**Your assignment:**
Wherever a line below holds the word "wrap", copy that line.

[Saved entries]
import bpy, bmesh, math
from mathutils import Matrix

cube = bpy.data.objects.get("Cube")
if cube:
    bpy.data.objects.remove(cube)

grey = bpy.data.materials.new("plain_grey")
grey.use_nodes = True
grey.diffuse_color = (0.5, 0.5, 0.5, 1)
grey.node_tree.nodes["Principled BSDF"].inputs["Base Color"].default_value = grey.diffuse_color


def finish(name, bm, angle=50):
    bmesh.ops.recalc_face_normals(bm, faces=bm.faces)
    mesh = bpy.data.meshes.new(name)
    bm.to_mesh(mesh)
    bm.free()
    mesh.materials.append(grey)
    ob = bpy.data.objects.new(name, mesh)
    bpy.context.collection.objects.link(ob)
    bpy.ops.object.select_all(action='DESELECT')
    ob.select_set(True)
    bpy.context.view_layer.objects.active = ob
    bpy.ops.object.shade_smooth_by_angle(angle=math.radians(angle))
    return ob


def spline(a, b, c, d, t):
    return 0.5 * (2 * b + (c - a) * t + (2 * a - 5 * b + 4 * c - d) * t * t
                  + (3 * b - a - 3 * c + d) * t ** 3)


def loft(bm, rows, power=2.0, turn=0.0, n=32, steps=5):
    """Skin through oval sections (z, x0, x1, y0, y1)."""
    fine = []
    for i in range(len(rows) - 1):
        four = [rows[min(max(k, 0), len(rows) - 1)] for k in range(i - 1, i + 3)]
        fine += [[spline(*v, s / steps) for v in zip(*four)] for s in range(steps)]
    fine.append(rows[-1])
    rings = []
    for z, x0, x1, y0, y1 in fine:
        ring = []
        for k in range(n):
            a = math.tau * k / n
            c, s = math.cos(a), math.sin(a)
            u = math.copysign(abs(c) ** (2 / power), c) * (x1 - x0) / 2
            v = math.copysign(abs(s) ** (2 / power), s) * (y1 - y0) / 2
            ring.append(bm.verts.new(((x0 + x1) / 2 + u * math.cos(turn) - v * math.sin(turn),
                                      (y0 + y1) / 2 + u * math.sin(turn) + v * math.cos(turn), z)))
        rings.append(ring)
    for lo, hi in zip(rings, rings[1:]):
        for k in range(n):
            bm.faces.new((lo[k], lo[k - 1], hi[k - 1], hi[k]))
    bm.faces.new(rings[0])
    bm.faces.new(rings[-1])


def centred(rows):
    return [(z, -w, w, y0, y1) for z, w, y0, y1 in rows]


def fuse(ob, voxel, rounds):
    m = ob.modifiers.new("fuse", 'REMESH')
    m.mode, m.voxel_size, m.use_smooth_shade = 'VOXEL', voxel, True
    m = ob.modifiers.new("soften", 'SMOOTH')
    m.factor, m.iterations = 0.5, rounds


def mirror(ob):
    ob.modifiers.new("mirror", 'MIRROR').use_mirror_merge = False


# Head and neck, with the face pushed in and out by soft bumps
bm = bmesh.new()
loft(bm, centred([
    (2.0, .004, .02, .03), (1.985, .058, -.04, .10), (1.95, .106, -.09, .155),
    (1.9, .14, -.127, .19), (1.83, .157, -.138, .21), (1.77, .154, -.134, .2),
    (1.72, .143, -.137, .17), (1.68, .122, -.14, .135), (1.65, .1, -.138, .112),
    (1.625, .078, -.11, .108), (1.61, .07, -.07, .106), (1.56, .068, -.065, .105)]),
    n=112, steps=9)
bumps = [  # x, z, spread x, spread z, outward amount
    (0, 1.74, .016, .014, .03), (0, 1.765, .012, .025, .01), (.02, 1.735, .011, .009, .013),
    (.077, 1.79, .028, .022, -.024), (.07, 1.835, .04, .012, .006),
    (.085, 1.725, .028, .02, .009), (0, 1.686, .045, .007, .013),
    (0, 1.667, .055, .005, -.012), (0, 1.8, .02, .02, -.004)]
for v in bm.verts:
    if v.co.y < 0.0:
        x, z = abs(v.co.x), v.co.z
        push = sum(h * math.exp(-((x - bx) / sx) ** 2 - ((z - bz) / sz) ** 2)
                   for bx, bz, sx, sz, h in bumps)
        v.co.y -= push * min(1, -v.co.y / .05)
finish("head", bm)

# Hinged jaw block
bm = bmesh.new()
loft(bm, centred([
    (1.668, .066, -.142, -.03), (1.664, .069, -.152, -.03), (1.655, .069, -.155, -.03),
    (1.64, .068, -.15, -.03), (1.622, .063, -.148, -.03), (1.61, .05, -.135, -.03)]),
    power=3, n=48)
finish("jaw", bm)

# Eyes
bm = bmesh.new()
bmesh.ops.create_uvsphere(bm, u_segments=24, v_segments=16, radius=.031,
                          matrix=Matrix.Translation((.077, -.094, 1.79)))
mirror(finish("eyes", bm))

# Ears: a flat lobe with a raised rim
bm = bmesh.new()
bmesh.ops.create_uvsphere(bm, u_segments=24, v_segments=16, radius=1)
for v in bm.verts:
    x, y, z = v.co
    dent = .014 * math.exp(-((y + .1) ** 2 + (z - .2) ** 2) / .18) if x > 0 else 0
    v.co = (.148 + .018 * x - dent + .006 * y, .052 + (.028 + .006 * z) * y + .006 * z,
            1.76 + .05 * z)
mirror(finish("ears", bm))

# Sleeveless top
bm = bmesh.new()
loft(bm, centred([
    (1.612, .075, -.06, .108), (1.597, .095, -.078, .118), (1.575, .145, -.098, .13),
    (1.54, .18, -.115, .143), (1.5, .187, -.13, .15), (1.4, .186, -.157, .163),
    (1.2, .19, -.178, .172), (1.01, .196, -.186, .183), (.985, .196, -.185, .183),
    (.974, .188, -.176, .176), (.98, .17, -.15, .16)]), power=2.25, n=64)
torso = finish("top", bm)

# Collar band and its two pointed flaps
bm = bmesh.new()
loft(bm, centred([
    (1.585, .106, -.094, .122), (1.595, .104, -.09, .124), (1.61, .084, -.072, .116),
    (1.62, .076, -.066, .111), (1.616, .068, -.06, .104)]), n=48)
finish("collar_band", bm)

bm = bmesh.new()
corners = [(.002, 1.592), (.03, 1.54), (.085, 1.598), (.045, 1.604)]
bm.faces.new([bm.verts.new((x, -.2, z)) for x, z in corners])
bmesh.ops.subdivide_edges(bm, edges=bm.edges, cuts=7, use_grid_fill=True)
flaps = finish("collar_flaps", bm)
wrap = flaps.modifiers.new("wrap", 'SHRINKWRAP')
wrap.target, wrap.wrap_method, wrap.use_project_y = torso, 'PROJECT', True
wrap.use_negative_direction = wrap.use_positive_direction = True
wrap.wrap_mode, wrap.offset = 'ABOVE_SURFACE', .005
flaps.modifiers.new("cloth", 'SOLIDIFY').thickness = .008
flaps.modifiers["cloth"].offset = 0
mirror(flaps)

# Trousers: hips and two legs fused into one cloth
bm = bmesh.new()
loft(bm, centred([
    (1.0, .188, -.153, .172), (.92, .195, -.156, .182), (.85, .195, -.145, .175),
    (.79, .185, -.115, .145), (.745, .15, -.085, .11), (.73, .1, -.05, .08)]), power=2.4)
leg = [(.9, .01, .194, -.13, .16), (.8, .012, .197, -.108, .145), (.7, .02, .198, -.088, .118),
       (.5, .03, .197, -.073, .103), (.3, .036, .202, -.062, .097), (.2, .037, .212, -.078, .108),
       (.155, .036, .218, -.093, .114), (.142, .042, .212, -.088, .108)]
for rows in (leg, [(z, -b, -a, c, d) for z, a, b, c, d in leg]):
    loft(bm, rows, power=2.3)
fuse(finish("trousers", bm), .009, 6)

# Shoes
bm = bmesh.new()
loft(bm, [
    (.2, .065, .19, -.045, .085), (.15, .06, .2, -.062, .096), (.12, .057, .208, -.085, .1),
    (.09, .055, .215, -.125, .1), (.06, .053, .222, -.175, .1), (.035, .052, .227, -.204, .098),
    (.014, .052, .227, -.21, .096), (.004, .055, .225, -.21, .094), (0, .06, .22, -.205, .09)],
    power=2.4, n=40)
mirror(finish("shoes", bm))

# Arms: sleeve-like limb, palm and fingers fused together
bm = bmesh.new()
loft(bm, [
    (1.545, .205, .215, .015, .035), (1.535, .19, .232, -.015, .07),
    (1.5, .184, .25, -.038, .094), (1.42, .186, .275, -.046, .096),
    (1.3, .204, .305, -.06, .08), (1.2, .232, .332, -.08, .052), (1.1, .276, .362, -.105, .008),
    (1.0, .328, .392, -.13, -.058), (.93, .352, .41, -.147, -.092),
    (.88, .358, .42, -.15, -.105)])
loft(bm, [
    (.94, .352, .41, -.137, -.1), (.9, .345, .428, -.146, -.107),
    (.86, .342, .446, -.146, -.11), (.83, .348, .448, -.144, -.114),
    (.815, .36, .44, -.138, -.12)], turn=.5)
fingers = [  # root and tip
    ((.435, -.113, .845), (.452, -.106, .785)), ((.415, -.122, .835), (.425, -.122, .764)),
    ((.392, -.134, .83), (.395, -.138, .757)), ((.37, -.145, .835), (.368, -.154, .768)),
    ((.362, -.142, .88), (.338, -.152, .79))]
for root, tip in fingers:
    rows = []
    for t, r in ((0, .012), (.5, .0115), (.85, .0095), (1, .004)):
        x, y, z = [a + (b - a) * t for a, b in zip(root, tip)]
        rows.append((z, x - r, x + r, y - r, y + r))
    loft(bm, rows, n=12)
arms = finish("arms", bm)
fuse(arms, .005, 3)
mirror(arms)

**Output for this task:**
wrap = flaps.modifiers.new("wrap", 'SHRINKWRAP')
wrap.target, wrap.wrap_method, wrap.use_project_y = torso, 'PROJECT', True
wrap.use_negative_direction = wrap.use_positive_direction = True
wrap.wrap_mode, wrap.offset = 'ABOVE_SURFACE', .005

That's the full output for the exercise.